=== Source data ===

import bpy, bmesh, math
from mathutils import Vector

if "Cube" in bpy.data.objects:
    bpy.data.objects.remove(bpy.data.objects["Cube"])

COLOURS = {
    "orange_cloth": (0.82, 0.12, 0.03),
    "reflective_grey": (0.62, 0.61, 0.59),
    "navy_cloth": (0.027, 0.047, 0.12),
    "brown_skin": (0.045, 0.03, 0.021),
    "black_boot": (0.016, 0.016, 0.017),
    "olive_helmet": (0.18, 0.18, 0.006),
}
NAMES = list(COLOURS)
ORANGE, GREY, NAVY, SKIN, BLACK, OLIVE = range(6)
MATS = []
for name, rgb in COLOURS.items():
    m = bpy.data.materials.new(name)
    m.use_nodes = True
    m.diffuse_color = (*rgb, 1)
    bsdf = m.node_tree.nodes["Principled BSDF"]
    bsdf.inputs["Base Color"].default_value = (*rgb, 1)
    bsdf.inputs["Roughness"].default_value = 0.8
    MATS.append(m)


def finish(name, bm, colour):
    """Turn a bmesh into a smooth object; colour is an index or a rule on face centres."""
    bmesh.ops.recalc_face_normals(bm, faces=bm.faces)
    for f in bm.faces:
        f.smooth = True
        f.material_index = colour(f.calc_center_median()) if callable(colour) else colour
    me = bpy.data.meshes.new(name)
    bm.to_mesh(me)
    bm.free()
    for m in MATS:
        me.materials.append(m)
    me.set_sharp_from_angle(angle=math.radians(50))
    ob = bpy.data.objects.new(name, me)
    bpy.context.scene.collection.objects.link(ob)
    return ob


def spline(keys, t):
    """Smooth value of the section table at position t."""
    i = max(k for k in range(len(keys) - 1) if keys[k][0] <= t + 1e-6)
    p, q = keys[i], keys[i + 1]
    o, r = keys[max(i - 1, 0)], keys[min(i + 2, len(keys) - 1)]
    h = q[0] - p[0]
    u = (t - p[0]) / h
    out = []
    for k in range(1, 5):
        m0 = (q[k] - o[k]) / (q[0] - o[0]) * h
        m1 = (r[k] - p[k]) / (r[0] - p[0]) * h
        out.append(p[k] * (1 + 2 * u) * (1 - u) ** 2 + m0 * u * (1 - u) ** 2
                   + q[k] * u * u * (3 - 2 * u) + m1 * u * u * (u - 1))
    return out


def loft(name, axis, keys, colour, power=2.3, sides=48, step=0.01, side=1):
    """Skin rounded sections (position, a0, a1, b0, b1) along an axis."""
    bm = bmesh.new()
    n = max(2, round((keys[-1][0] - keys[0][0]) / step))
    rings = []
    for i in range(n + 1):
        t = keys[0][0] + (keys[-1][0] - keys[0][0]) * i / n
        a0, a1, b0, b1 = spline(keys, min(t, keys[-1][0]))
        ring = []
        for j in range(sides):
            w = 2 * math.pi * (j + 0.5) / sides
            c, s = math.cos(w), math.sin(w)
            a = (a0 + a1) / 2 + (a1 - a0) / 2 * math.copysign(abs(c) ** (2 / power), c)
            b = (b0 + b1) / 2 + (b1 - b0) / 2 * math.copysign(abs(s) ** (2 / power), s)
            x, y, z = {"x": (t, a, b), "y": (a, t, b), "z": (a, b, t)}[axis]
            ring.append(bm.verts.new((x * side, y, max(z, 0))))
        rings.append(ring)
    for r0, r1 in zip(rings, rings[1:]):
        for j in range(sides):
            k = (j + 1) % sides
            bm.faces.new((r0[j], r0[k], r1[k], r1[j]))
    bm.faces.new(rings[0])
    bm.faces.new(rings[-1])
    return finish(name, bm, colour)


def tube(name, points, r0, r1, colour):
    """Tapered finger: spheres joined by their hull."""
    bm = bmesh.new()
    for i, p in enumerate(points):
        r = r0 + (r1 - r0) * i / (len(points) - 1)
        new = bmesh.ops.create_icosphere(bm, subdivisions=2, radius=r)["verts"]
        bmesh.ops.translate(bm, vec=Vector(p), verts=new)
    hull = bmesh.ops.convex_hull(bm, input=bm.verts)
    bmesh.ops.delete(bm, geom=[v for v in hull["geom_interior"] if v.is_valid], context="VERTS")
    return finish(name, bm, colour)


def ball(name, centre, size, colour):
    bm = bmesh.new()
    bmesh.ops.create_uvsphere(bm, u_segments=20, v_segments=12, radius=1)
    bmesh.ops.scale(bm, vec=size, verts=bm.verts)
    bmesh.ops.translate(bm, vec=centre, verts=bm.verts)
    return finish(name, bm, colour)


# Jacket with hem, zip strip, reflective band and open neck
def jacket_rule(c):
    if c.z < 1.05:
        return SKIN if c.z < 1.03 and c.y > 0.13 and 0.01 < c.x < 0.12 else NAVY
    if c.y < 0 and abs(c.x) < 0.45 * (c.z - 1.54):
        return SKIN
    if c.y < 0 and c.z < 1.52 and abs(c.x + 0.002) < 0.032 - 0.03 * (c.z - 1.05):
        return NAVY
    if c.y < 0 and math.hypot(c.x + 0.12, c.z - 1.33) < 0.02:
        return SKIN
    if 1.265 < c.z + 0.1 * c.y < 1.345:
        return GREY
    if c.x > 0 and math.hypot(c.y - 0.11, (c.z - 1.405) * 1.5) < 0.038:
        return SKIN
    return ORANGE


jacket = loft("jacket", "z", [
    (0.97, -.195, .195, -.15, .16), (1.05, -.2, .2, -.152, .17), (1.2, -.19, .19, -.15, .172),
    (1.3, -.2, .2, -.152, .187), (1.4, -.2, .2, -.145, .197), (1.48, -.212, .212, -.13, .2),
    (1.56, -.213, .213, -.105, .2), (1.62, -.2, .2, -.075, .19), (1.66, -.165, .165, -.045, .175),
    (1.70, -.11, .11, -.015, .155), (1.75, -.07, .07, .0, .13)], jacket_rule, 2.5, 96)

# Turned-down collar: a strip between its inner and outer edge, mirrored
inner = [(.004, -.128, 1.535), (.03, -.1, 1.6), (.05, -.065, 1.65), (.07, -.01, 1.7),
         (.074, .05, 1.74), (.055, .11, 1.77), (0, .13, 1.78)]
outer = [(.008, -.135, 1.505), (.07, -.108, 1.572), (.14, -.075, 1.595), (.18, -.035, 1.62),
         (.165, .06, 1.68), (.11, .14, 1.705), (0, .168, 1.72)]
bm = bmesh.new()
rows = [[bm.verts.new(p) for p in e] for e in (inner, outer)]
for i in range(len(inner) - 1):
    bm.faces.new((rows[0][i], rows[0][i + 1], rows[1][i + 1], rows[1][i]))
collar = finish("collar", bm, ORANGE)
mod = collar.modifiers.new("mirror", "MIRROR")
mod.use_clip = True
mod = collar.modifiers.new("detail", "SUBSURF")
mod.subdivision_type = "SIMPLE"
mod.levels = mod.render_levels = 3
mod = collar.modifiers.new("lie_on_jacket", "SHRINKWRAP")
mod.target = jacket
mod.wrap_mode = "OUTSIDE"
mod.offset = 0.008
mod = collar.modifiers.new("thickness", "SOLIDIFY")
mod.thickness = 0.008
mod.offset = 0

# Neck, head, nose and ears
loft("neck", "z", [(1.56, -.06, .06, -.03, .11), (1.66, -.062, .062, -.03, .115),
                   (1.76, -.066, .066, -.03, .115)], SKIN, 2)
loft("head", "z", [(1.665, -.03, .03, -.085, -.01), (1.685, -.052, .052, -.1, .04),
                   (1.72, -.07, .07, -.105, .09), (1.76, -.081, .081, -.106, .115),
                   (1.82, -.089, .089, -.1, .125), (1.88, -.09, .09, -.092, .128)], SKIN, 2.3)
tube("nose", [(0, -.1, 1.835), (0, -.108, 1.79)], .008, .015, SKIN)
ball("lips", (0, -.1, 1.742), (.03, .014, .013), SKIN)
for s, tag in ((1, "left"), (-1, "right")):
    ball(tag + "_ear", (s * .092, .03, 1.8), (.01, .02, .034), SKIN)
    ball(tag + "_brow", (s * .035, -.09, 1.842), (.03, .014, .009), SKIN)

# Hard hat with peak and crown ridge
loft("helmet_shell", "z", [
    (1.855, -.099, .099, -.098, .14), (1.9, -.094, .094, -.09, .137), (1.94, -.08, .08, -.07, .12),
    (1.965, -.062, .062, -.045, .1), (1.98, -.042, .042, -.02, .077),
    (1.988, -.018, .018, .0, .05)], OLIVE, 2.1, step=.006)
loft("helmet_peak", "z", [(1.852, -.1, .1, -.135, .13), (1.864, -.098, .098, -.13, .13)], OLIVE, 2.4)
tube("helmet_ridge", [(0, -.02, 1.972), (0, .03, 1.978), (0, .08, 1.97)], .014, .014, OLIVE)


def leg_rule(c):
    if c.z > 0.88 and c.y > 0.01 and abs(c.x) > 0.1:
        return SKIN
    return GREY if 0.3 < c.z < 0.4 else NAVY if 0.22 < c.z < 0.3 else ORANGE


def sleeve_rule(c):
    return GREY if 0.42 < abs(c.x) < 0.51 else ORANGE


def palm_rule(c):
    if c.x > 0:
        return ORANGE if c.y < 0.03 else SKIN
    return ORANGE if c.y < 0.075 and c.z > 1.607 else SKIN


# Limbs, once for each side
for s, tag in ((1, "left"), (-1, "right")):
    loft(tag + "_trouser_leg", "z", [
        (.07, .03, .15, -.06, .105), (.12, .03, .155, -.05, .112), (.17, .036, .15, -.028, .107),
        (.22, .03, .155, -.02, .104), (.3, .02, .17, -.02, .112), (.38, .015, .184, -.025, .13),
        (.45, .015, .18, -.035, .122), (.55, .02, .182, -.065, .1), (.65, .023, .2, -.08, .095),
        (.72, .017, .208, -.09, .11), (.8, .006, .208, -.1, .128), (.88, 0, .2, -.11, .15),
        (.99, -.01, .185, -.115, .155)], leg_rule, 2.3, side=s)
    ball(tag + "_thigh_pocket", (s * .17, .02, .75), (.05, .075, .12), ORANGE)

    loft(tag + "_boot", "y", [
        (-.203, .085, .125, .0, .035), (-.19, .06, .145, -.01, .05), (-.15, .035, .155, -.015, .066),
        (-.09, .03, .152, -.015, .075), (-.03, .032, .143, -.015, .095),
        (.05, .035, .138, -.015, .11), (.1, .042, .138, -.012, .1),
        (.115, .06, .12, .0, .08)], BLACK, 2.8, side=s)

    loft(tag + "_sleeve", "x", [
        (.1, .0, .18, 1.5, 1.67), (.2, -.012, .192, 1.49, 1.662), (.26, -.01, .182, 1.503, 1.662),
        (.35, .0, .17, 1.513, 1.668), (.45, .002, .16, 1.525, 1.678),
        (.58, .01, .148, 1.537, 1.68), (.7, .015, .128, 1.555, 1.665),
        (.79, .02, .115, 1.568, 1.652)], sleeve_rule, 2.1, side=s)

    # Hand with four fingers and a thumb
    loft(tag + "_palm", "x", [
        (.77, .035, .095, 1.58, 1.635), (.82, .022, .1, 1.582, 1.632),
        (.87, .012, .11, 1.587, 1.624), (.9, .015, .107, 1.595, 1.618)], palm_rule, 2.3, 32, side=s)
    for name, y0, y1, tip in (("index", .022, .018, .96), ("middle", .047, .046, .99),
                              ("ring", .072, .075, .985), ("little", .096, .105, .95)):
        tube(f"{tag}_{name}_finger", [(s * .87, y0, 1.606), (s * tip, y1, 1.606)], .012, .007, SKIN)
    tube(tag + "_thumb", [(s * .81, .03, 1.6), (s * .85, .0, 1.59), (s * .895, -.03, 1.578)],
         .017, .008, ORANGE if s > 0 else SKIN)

===

> [Aim of the exercise] All lines above between those holding "# Jacket with" and "return NAVY", inclusive, must be set down unchanged, and no other line may be included.

> [Response box]
# Jacket with hem, zip strip, reflective band and open neck
def jacket_rule(c):
    if c.z < 1.05:
        return SKIN if c.z < 1.03 and c.y > 0.13 and 0.01 < c.x < 0.12 else NAVY
    if c.y < 0 and abs(c.x) < 0.45 * (c.z - 1.54):
        return SKIN
    if c.y < 0 and c.z < 1.52 and abs(c.x + 0.002) < 0.032 - 0.03 * (c.z - 1.05):
        return NAVY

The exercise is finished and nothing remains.